[What you need to do]:
Reprint all of the data below exactly as shown and skip every image.

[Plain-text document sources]
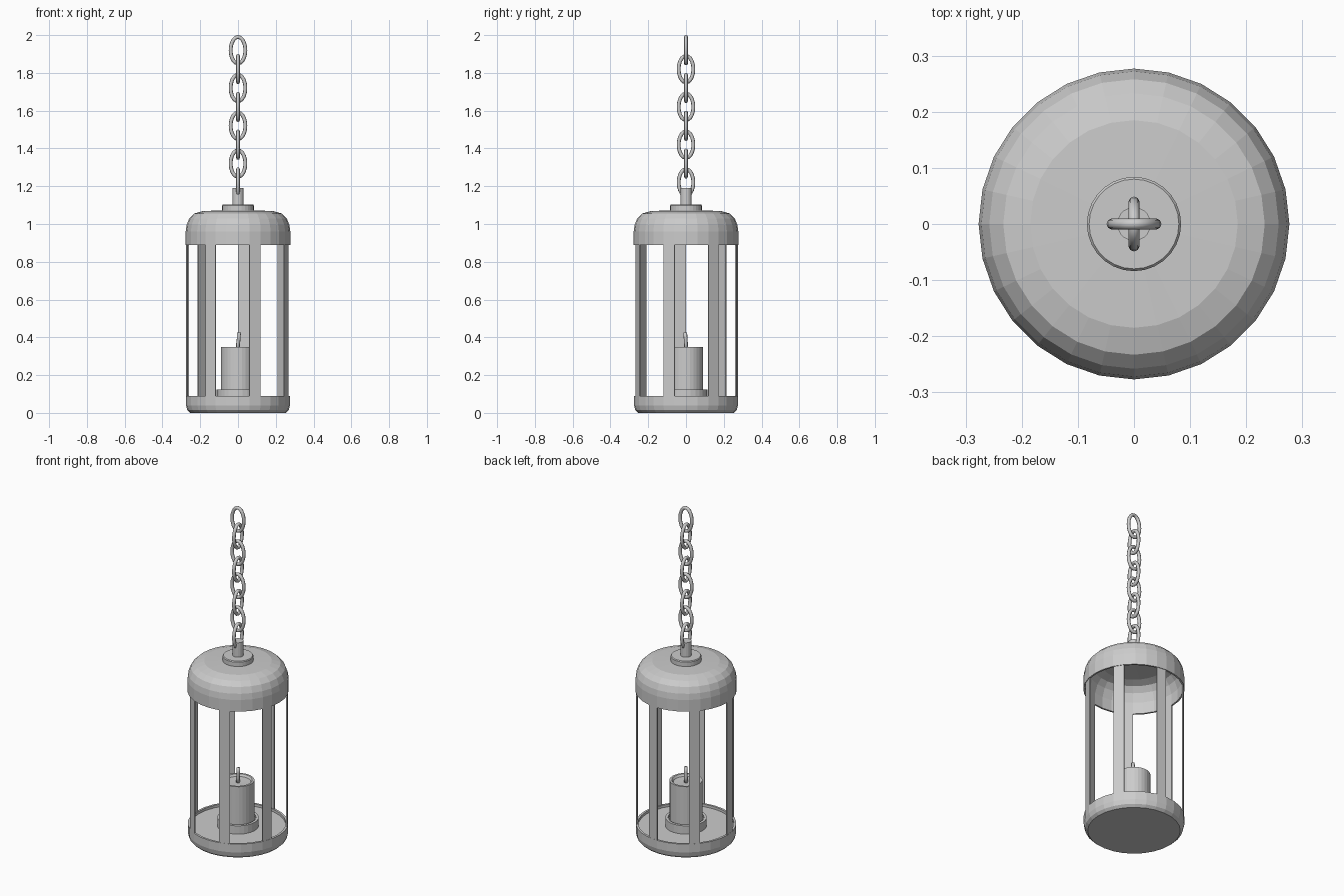
import bpy, bmesh
from math import cos, sin, pi
from mathutils import Vector

if "Cube" in bpy.data.objects:
    bpy.data.objects.remove(bpy.data.objects["Cube"])

SIDES = 28


def make(name, verts, faces, smooth=False):
    me = bpy.data.meshes.new(name)
    me.from_pydata(verts, [], faces)
    bm = bmesh.new()
    bm.from_mesh(me)
    bmesh.ops.remove_doubles(bm, verts=bm.verts, dist=1e-5)
    bmesh.ops.recalc_face_normals(bm, faces=bm.faces)
    bm.to_mesh(me)
    bm.free()
    for p in me.polygons:
        p.use_smooth = smooth
    ob = bpy.data.objects.new(name, me)
    bpy.context.collection.objects.link(ob)
    return ob


def lathe(name, profile, n=SIDES):
    """Revolve (radius, z) points around z; profile ends lie on the axis."""
    verts = [(r * cos(2 * pi * i / n), r * sin(2 * pi * i / n), z)
             for r, z in profile for i in range(n)]
    faces = [(j * n + i, j * n + (i + 1) % n, (j + 1) * n + (i + 1) % n, (j + 1) * n + i)
             for j in range(len(profile) - 1) for i in range(n)]
    return make(name, verts, faces)


def tube(name, path, radius, side, closed, n=8, smooth=True):
    """Sweep a circle along a planar path; side is the plane normal."""
    m = len(path)
    verts, faces = [], []
    for k, p in enumerate(path):
        a = path[k - 1] if closed or k else p
        b = path[(k + 1) % m] if closed or k < m - 1 else p
        across = (b - a).normalized().cross(side)
        verts += [p + radius * (cos(2 * pi * i / n) * across + sin(2 * pi * i / n) * side)
                  for i in range(n)]
    for k in range(m if closed else m - 1):
        k2 = (k + 1) % m
        faces += [(k * n + i, k * n + (i + 1) % n, k2 * n + (i + 1) % n, k2 * n + i)
                  for i in range(n)]
    if not closed:
        faces += [tuple(range(n)), tuple(range((m - 1) * n, m * n))]
    return make(name, verts, faces, smooth)


# Bottom tray with a shallow lip
lathe("tray", [(0, 0), (.253, 0), (.268, .014), (.275, .04), (.275, .09),
               (.262, .09), (.262, .075), (0, .075)])

# Hollow domed cap
lathe("cap", [(0, 1.074), (.185, 1.069), (.233, 1.055), (.258, 1.03), (.272, .995),
              (.277, .96), (.277, .89), (.267, .89), (.267, .96), (.25, 1.01),
              (.225, 1.04), (.18, 1.055), (0, 1.06)])

# Seven thin upright bars, each one side of the cage wide
for b in range(7):
    verts = []
    for k in (2 + 4 * b, 3 + 4 * b):
        a = 2 * pi * k / SIDES
        verts += [(r * cos(a), r * sin(a), z) for r in (.267, .274) for z in (.08, .9)]
    make(f"bar_{b + 1}", verts, [(0, 1, 3, 2), (4, 5, 7, 6), (0, 1, 5, 4),
                                 (2, 3, 7, 6), (0, 2, 6, 4), (1, 3, 7, 5)])

# Cap collar and chain post
lathe("collar", [(0, 1.06), (.084, 1.06), (.084, 1.098), (.08, 1.103), (0, 1.103)])
lathe("post", [(0, 1.09), (.03, 1.09), (.03, 1.19), (0, 1.19)], 20)

# Candle holder, candle with sunken top, bent wick
lathe("candle_holder", [(0, .07), (.113, .07), (.113, .125), (.098, .125), (.098, .11), (0, .11)])
lathe("candle", [(0, .1), (.09, .1), (.09, .35), (.078, .35), (.07, .338), (0, .335)])
tube("wick", [Vector(p) for p in ((0, 0, .33), (0, 0, .365), (.004, -.002, .395), (.005, -.004, .425))],
     .01, Vector((0, 1, 0)), False)

# Chain: oval links turned a quarter turn each
for i in range(8):
    z = 1.92 - .1 * i
    d = Vector((1, 0, 0)) if i % 2 == 0 else Vector((0, 1, 0))
    side = Vector((0, 1, 0)) if i % 2 == 0 else Vector((1, 0, 0))
    path = [d * (.039 * cos(2 * pi * k / 20)) + Vector((0, 0, z + .07 * sin(2 * pi * k / 20)))
            for k in range(20)]
    tube(f"chain_link_{i + 1}", path, .01, side, True)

[Reply to the task]:
import bpy, bmesh
from math import cos, sin, pi
from mathutils import Vector

if "Cube" in bpy.data.objects:
    bpy.data.objects.remove(bpy.data.objects["Cube"])

SIDES = 28


def make(name, verts, faces, smooth=False):
    me = bpy.data.meshes.new(name)
    me.from_pydata(verts, [], faces)
    bm = bmesh.new()
    bm.from_mesh(me)
    bmesh.ops.remove_doubles(bm, verts=bm.verts, dist=1e-5)
    bmesh.ops.recalc_face_normals(bm, faces=bm.faces)
    bm.to_mesh(me)
    bm.free()
    for p in me.polygons:
        p.use_smooth = smooth
    ob = bpy.data.objects.new(name, me)
    bpy.context.collection.objects.link(ob)
    return ob


def lathe(name, profile, n=SIDES):
    """Revolve (radius, z) points around z; profile ends lie on the axis."""
    verts = [(r * cos(2 * pi * i / n), r * sin(2 * pi * i / n), z)
             for r, z in profile for i in range(n)]
    faces = [(j * n + i, j * n + (i + 1) % n, (j + 1) * n + (i + 1) % n, (j + 1) * n + i)
             for j in range(len(profile) - 1) for i in range(n)]
    return make(name, verts, faces)


def tube(name, path, radius, side, closed, n=8, smooth=True):
    """Sweep a circle along a planar path; side is the plane normal."""
    m = len(path)
    verts, faces = [], []
    for k, p in enumerate(path):
        a = path[k - 1] if closed or k else p
        b = path[(k + 1) % m] if closed or k < m - 1 else p
        across = (b - a).normalized().cross(side)
        verts += [p + radius * (cos(2 * pi * i / n) * across + sin(2 * pi * i / n) * side)
                  for i in range(n)]
    for k in range(m if closed else m - 1):
        k2 = (k + 1) % m
        faces += [(k * n + i, k * n + (i + 1) % n, k2 * n + (i + 1) % n, k2 * n + i)
                  for i in range(n)]
    if not closed:
        faces += [tuple(range(n)), tuple(range((m - 1) * n, m * n))]
    return make(name, verts, faces, smooth)


# Bottom tray with a shallow lip
lathe("tray", [(0, 0), (.253, 0), (.268, .014), (.275, .04), (.275, .09),
               (.262, .09), (.262, .075), (0, .075)])

# Hollow domed cap
lathe("cap", [(0, 1.074), (.185, 1.069), (.233, 1.055), (.258, 1.03), (.272, .995),
              (.277, .96), (.277, .89), (.267, .89), (.267, .96), (.25, 1.01),
              (.225, 1.04), (.18, 1.055), (0, 1.06)])

# Seven thin upright bars, each one side of the cage wide
for b in range(7):
    verts = []
    for k in (2 + 4 * b, 3 + 4 * b):
        a = 2 * pi * k / SIDES
        verts += [(r * cos(a), r * sin(a), z) for r in (.267, .274) for z in (.08, .9)]
    make(f"bar_{b + 1}", verts, [(0, 1, 3, 2), (4, 5, 7, 6), (0, 1, 5, 4),
                                 (2, 3, 7, 6), (0, 2, 6, 4), (1, 3, 7, 5)])

# Cap collar and chain post
lathe("collar", [(0, 1.06), (.084, 1.06), (.084, 1.098), (.08, 1.103), (0, 1.103)])
lathe("post", [(0, 1.09), (.03, 1.09), (.03, 1.19), (0, 1.19)], 20)

# Candle holder, candle with sunken top, bent wick
lathe("candle_holder", [(0, .07), (.113, .07), (.113, .125), (.098, .125), (.098, .11), (0, .11)])
lathe("candle", [(0, .1), (.09, .1), (.09, .35), (.078, .35), (.07, .338), (0, .335)])
tube("wick", [Vector(p) for p in ((0, 0, .33), (0, 0, .365), (.004, -.002, .395), (.005, -.004, .425))],
     .01, Vector((0, 1, 0)), False)

# Chain: oval links turned a quarter turn each
for i in range(8):
    z = 1.92 - .1 * i
    d = Vector((1, 0, 0)) if i % 2 == 0 else Vector((0, 1, 0))
    side = Vector((0, 1, 0)) if i % 2 == 0 else Vector((1, 0, 0))
    path = [d * (.039 * cos(2 * pi * k / 20)) + Vector((0, 0, z + .07 * sin(2 * pi * k / 20)))
            for k in range(20)]
    tube(f"chain_link_{i + 1}", path, .01, side, True)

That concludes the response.